Plugged In and Powered Up: Don’t Waste Energy on Things That Don’t (Truly) Matter
Last week was the first ever Women in Nonprofit Leadership Conference, “The PowHER of Working Together,” which was hosted by the Fels Institute of Government at the University of Pennsylvania. We had the honor of attending the event to meet and listen to some extraordinary women discuss topics of diversity, inclusiveness, mentorship and collaboration.
Uneeka Jay, founding principal of Rewrite 365, delivered the opening keynote where she emphasized the importance of being plugged into the “right” power source. To those who attended the meeting, she asked: Are you doing the work that you were created to do on this earth? This resonated throughout the room—every person began to close their eyes and think. It was truly empowering. She continued:

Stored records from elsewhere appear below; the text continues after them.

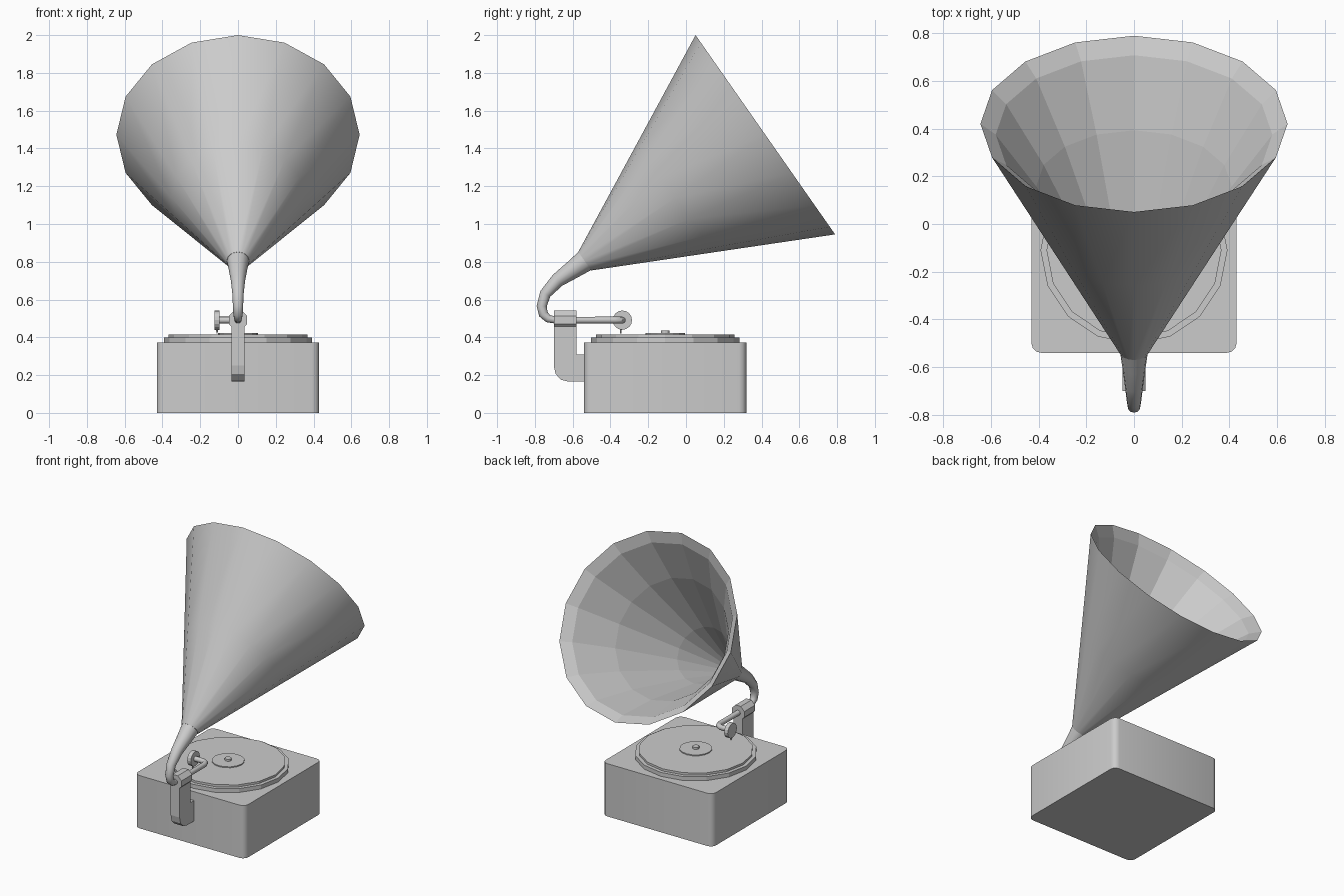
import bpy, bmesh
from math import pi, sin, cos, radians
from mathutils import Matrix

if "Cube" in bpy.data.objects:
    bpy.data.objects.remove(bpy.data.objects["Cube"])


def finish(name, bm, smooth_angle=None):
    bmesh.ops.recalc_face_normals(bm, faces=bm.faces)
    me = bpy.data.meshes.new(name)
    bm.to_mesh(me)
    bm.free()
    ob = bpy.data.objects.new(name, me)
    bpy.context.collection.objects.link(ob)
    if smooth_angle:
        smooth(ob, smooth_angle)
    return ob


def smooth(ob, angle):
    bpy.ops.object.select_all(action='DESELECT')
    ob.select_set(True)
    bpy.context.view_layer.objects.active = ob
    bpy.ops.object.shade_smooth_by_angle(angle=radians(angle))


def lathe(name, profile, matrix, sides=16, phase=0.0, smooth_rings=0):
    """Revolve (radius, height) points about local z; cap both ends."""
    bm = bmesh.new()
    rings = [[bm.verts.new((r * cos(phase + 2 * pi * i / sides),
                            r * sin(phase + 2 * pi * i / sides), z))
              for i in range(sides)] for r, z in profile]
    for k, (a, b) in enumerate(zip(rings, rings[1:])):
        for i in range(sides):
            j = (i + 1) % sides
            f = bm.faces.new((a[i], a[j], b[j], b[i]))
            f.smooth = k < smooth_rings
    bm.faces.new(rings[0])
    bm.faces.new(rings[-1])
    bm.transform(matrix)
    return finish(name, bm)


def prism(name, outline, depth, matrix):
    """Extrude a 2D outline along local z."""
    bm = bmesh.new()
    f = bm.faces.new([bm.verts.new((x, y, 0)) for x, y in outline])
    ext = bmesh.ops.extrude_face_region(bm, geom=[f])
    for v in ext['geom']:
        if isinstance(v, bmesh.types.BMVert):
            v.co.z += depth
    bm.transform(matrix)
    return bm


T = Matrix.Translation
ALONG_X = Matrix.Rotation(pi / 2, 4, 'Y')
ALONG_Y = Matrix.Rotation(-pi / 2, 4, 'X')

# Cabinet with rounded upright corners
outline = []
for k, (sx, sy) in enumerate([(1, 1), (-1, 1), (-1, -1), (1, -1)]):
    for s in range(4):
        a = k * pi / 2 + s * pi / 6
        outline.append((sx * 0.39 + 0.04 * cos(a), sy * 0.39 + 0.04 * sin(a)))
finish("cabinet", prism("cabinet", outline, 0.372, T((0, -0.11, 0))), 35)

# Turntable platter, record, label and spindle
for name, r, z0, z1 in [("platter", 0.392, 0.365, 0.40),
                        ("record", 0.367, 0.395, 0.415),
                        ("record_label", 0.105, 0.41, 0.422),
                        ("spindle", 0.022, 0.41, 0.436)]:
    lathe(name, [(r, z0), (r, z1)], T((0, -0.11, 0)))

# Rear bracket: hooked upright and octagonal collar
side = [(-0.70, 0.50), (-0.58, 0.50), (-0.58, 0.31), (-0.53, 0.31), (-0.53, 0.165),
        (-0.62, 0.165), (-0.66, 0.175), (-0.69, 0.205), (-0.70, 0.25)]
yz_plane = Matrix(((0, 0, 1, -0.035), (1, 0, 0, 0), (0, 1, 0, 0), (0, 0, 0, 1)))
finish("bracket", prism("bracket", side, 0.07, yz_plane))
lathe("bracket_collar", [(0.053, -0.70), (0.053, -0.58)],
      T((0, 0, 0.492)) @ ALONG_Y, sides=8, phase=pi / 8)

# Horn: straight outer cone, slightly curved inner wall
horn_profile = [(0.06, -1.167), (0.352, -0.583), (0.644, 0), (0.58, -0.055),
                (0.41, -0.32), (0.19, -0.75), (0.04, -1.12)]
lathe("horn", horn_profile,
      T((0, 0.42, 1.4725)) @ Matrix.Rotation(radians(-55), 4, 'X'), smooth_rings=2)

# Tapering neck and tone arm, swept as one pipe (x, y, z, radius)
path = [(0, -0.525, 0.812, 0.06), (0, -0.60, 0.758, 0.049), (0, -0.68, 0.702, 0.038),
        (0, -0.745, 0.63, 0.03), (0, -0.764, 0.565, 0.027), (0, -0.755, 0.523, 0.025),
        (0, -0.73, 0.499, 0.021), (0, -0.69, 0.491, 0.018), (0, -0.38, 0.491, 0.018),
        (-0.01, -0.35, 0.491, 0.018), (-0.035, -0.337, 0.491, 0.018),
        (-0.105, -0.337, 0.491, 0.018)]
cu = bpy.data.curves.new("tone_arm", 'CURVE')
cu.dimensions = '3D'
cu.bevel_depth = 1.0
cu.bevel_resolution = 4
cu.use_fill_caps = True
sp = cu.splines.new('POLY')
sp.points.add(len(path) - 1)
for p, (x, y, z, r) in zip(sp.points, path):
    p.co = (x, y, z, 1)
    p.radius = r
arm = bpy.data.objects.new("tone_arm", cu)
bpy.context.collection.objects.link(arm)
bpy.ops.object.select_all(action='DESELECT')
arm.select_set(True)
bpy.context.view_layer.objects.active = arm
bpy.ops.object.convert(target='MESH')
smooth(bpy.context.view_layer.objects.active, 40)

# Sound box disc and needle
lathe("sound_box", [(0.051, -0.125), (0.051, -0.097)], T((0, -0.337, 0.491)) @ ALONG_X)
lathe("needle", [(0.003, 0.42), (0.006, 0.45)], T((-0.111, -0.345, 0)), sides=8)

“In order for me to be effective for me, in order for me to be effective for my organization, in order for me to be effective for the people that my organization serves, I have to be plugged in to a source. I have to have power. Because when and if I don't, it's not only me that suffers—the organization suffers, your family suffers, the people around you suffer. Everyone suffers.” — Jay
When people are not plugged into the “right” things, they are not connected to the things that enable them to flow and do the things they are intended to do. Not plugging into the right source, not connecting to the right source and not working together with the organization results in people becoming drained and exhausted. But what are the indications of this?
According to Jay, an individual will know that they are not plugged into the right source when they are irritable, not eating correctly and easily agitated. “Those are indications you need to plug in. Those are indications you need to connect,” she said.
Typically, people have transactional interaction, which means when people connect with you, they remember you and they remember what you did for them. But people can’t do that when their battery is dying. Jay says that the right kind of power impacts and transforms lives and allows you to connect.
“Inside of us, there's a womb. That womb creates life. Women have the ability to deliver life. What that means is that your power is a lot different (no offense) than your male counterparts. You bring that power into an organization, and you're able to shift culture. You bring that power into an organization, and you're able to life productivity. You're able to increase revenue. You have the power to find what's important within the organization. Use your power to understand that's needed in the organization and delivering plus one. Not being satisfied with average, not being satisfied with small spread.” — Jay
Nhu Te is senior content manager at Fundraise Up, the AI-powered online donation platform for enterprise nonprofits. In her work, she focuses on helping nonprofits create more impact through personalized donor relations, digital fundraising and thoughtful use of technology.